━━ THE INPUT

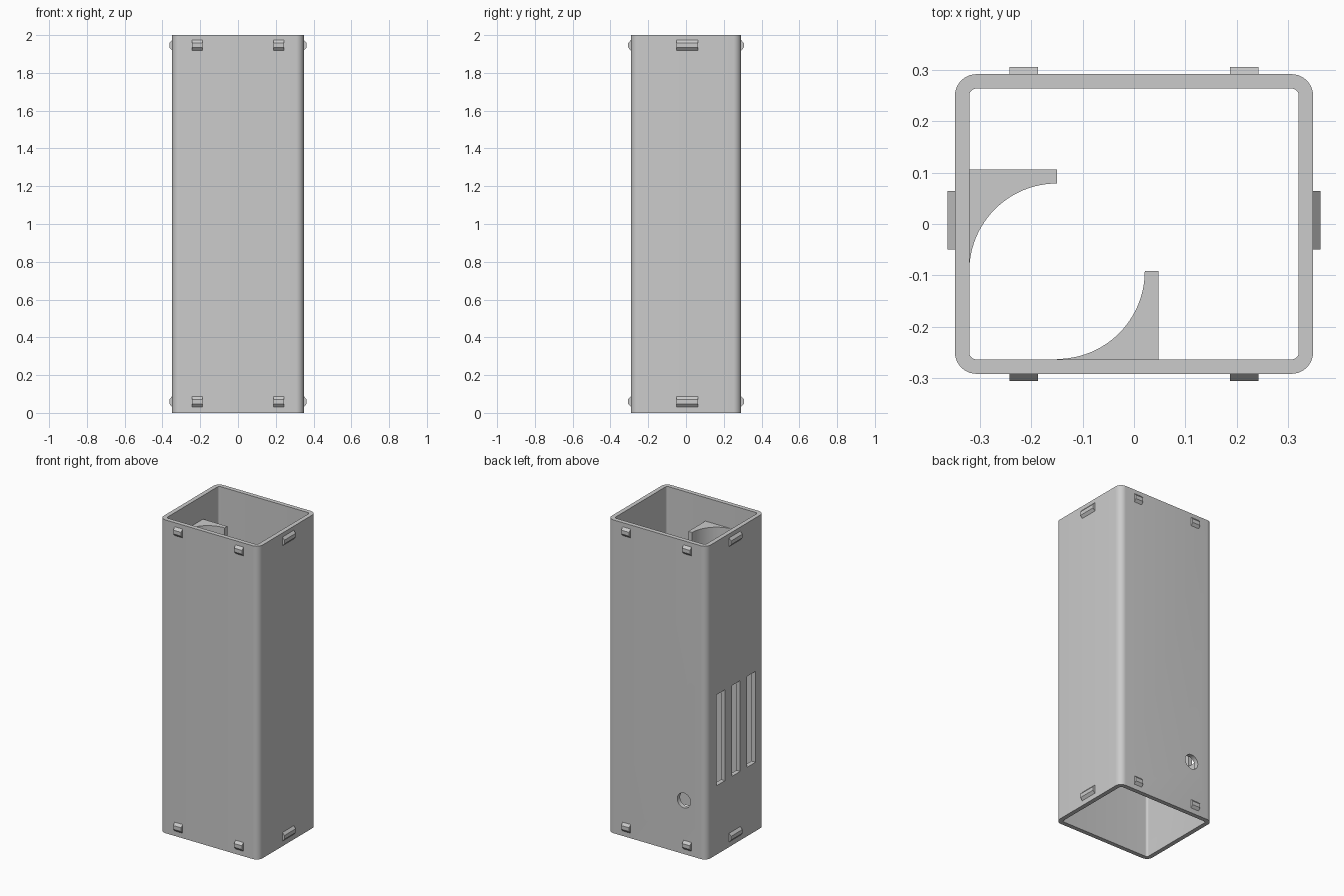
import bpy, bmesh
from math import sin, cos, pi, radians
from mathutils import Matrix, Vector

cube = bpy.data.objects.get("Cube")
if cube:
    bpy.data.objects.remove(cube, do_unlink=True)

HX, HY, WALL, HEIGHT = 0.349, 0.292, 0.028, 2.0

grey = bpy.data.materials.new("plain grey")
grey.use_nodes = True
COLOUR = (0.6, 0.6, 0.6, 1)
grey.diffuse_color = COLOUR
grey.node_tree.nodes["Principled BSDF"].inputs["Base Color"].default_value = COLOUR


def prism(name, outline, z0, z1, matrix=Matrix()):
    """Extrude a flat outline from z0 to z1, then place it."""
    bm = bmesh.new()
    face = bm.faces.new([bm.verts.new((x, y, z0)) for x, y in outline])
    out = bmesh.ops.extrude_face_region(bm, geom=[face])
    top = [v for v in out["geom"] if isinstance(v, bmesh.types.BMVert)]
    bmesh.ops.translate(bm, verts=top, vec=(0, 0, z1 - z0))
    bmesh.ops.transform(bm, matrix=matrix, verts=bm.verts)
    bmesh.ops.recalc_face_normals(bm, faces=bm.faces)
    mesh = bpy.data.meshes.new(name)
    bm.to_mesh(mesh)
    bm.free()
    mesh.materials.append(grey)
    obj = bpy.data.objects.new(name, mesh)
    bpy.context.collection.objects.link(obj)
    return obj


def arc(cx, cy, r, start, end, steps):
    angles = [radians(start + (end - start) * i / steps) for i in range(steps + 1)]
    return [(cx + r * cos(a), cy + r * sin(a)) for a in angles]


def rounded_rect(hx, hy, r):
    pts = []
    for i, (sx, sy) in enumerate([(1, 1), (-1, 1), (-1, -1), (1, -1)]):
        pts += arc(sx * (hx - r), sy * (hy - r), r, 90 * i, 90 * i + 90, 10)
    return pts


def select_only(obj):
    bpy.ops.object.select_all(action="DESELECT")
    obj.select_set(True)
    bpy.context.view_layer.objects.active = obj


def cut(target, cutter):
    cutter.hide_render = True
    mod = target.modifiers.new("cut", "BOOLEAN")
    mod.operation, mod.solver, mod.object = "DIFFERENCE", "EXACT", cutter
    select_only(target)
    bpy.ops.object.modifier_apply(modifier=mod.name)
    bpy.data.objects.remove(cutter, do_unlink=True)


# Hollow tube, open at both ends
tube = prism("tube_body", rounded_rect(HX, HY, 0.042), 0, HEIGHT)
cut(tube, prism("bore_cutter", rounded_rect(HX - WALL, HY - WALL, 0.014), -0.1, HEIGHT + 0.1))

# Three upright vent slots in the -x wall
for y in (0.148, -0.006, -0.16):
    w = 0.042
    box = [(-HX - 0.05, y - w), (-HX + 0.05, y - w), (-HX + 0.05, y + w), (-HX - 0.05, y + w)]
    cut(tube, prism("slot_cutter", box, 0.44, 1.02))

# Round cable hole low in the back wall
place = Matrix.Translation((-0.19, HY, 0.342)) @ Matrix.Rotation(pi / 2, 4, "X")
cut(tube, prism("hole_cutter", arc(0, 0, 0.047, 0, 348.75, 31), -0.06, 0.06, place))

# Two inner brackets that cradle an upright cylinder against the walls
CX, CY, R, LIP = -0.15, -0.092, 0.171, 0.027
LOW, HIGH, SINK = 1.05, 1.85, 0.005
side_outline = arc(CX, CY, R, 90, 180, 24) + [
    (CX - R - SINK, CY), (CX - R - SINK, CY + R + LIP), (CX, CY + R + LIP)]
front_outline = arc(CX, CY, R, 0, -90, 24) + [
    (CX, CY - R - SINK), (CX + R + LIP, CY - R - SINK), (CX + R + LIP, CY)]
parts = [tube,
         prism("side_bracket", side_outline, LOW, HIGH),
         prism("front_bracket", front_outline, LOW, HIGH)]

# Snap catches near both rims: bevelled bars on every wall
OUT, HALF = 0.014, 0.028
catch = [(-0.004, -HALF), (0, -HALF), (OUT, -HALF + 0.016), (OUT, HALF - 0.016), (0, HALF), (-0.004, HALF)]


def add_catch(name, normal, centre, half_width):
    n, up = Vector(normal), Vector((0, 0, 1))
    m = Matrix((n, up, n.cross(up))).transposed().to_4x4()
    m.translation = centre
    parts.append(prism(name, catch, -half_width, half_width, m))


for level, z in (("lower", 0.06), ("upper", 1.946)):
    for side, s in (("left", 1), ("right", -1)):
        add_catch(f"{level}_{side}_catch", (s, 0, 0), (s * HX, 0.007, z), 0.057)
        for wall, t in (("front", -1), ("back", 1)):
            add_catch(f"{level}_{wall}_{side}_catch", (0, t, 0), (s * 0.215, t * HY, z), 0.028)

for obj in parts:
    select_only(obj)
    bpy.ops.object.shade_smooth_by_angle(angle=radians(30))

━━━━

* [PROMPT]: All lines above from the one with "mod.operation, mod.solver, mod.object" to the one with "place = Matrix.Translation((-0.19, HY, 0.342))", inclusive, should be copied exactly, and no other lines.

* [TASK SOLUTION]:
    mod.operation, mod.solver, mod.object = "DIFFERENCE", "EXACT", cutter
    select_only(target)
    bpy.ops.object.modifier_apply(modifier=mod.name)
    bpy.data.objects.remove(cutter, do_unlink=True)


# Hollow tube, open at both ends
tube = prism("tube_body", rounded_rect(HX, HY, 0.042), 0, HEIGHT)
cut(tube, prism("bore_cutter", rounded_rect(HX - WALL, HY - WALL, 0.014), -0.1, HEIGHT + 0.1))

# Three upright vent slots in the -x wall
for y in (0.148, -0.006, -0.16):
    w = 0.042
    box = [(-HX - 0.05, y - w), (-HX + 0.05, y - w), (-HX + 0.05, y + w), (-HX - 0.05, y + w)]
    cut(tube, prism("slot_cutter", box, 0.44, 1.02))

# Round cable hole low in the back wall
place = Matrix.Translation((-0.19, HY, 0.342)) @ Matrix.Rotation(pi / 2, 4, "X")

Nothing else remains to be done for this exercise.